“Not all the promotion focused on the Canadian west. A number of emigrants from the northeast region of Scotland were attracted o New Kincardineshire in New Brunswick in the 1870s. “They said that there was about 40 trees on the acre,” wrote one colonist, “but 400 on the acre is like the thing.” Those who stuck with the settlement appear to have prospered, but attrition was heavy among a people not accustomed to heavy forestation. Of course, one of the great selling points of the Canadian prairies was that settlers would not have to clear 400 trees to the acre.

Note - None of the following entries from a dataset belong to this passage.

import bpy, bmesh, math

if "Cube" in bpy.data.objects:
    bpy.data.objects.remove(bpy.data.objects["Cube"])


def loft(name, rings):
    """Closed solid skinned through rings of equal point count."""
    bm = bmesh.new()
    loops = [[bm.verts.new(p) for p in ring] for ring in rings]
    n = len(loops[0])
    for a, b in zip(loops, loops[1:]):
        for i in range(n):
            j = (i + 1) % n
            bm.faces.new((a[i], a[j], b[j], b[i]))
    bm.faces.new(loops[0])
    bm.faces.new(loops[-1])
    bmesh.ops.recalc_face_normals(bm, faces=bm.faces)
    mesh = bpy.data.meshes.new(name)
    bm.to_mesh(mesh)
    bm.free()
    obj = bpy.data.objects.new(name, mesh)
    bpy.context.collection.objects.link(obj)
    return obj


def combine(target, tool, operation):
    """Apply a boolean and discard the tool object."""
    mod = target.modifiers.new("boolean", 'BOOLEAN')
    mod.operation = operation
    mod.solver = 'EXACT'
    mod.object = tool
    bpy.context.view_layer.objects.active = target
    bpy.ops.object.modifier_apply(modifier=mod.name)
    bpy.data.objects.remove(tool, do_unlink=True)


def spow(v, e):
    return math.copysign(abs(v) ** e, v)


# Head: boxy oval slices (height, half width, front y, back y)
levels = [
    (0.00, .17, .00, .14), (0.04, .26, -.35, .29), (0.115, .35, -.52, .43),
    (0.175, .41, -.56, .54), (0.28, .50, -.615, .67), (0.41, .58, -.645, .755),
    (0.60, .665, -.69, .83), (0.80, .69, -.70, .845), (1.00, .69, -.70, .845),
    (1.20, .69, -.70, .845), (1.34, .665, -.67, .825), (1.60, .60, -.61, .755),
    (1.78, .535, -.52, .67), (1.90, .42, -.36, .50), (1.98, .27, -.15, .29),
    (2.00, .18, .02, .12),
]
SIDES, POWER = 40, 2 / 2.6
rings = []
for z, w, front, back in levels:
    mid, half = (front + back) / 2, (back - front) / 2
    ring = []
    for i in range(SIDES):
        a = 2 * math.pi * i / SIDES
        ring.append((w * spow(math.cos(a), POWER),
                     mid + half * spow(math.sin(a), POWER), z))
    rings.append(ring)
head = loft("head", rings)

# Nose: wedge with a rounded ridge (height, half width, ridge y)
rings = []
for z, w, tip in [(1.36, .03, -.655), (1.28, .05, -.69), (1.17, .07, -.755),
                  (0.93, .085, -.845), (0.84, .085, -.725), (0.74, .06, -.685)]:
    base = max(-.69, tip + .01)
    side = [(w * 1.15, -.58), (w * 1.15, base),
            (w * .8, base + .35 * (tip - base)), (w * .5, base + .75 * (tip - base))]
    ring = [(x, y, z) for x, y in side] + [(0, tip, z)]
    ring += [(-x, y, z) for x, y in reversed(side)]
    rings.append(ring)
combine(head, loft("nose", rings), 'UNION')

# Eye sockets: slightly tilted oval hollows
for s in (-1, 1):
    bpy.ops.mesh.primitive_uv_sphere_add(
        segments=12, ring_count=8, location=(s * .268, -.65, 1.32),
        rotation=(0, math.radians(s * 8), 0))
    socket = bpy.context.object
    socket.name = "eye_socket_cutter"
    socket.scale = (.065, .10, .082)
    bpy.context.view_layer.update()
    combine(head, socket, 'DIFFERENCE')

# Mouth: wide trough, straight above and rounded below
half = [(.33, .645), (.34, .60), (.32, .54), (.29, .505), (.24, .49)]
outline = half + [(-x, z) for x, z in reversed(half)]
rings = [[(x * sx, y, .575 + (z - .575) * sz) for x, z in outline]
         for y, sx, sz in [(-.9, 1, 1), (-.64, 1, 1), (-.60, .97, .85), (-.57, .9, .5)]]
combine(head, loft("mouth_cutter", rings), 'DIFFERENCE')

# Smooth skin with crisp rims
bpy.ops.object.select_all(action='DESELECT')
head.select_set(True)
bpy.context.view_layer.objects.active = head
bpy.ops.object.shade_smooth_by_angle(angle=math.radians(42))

Being able to plough the land with minimal preparation was clearly an advantage, although many a settler ultimately wished for a few more trees to provide building material and firewood.” (Encyclopedia of Canada’s peoples, edited by Paul Robert Magocsi)
See it here.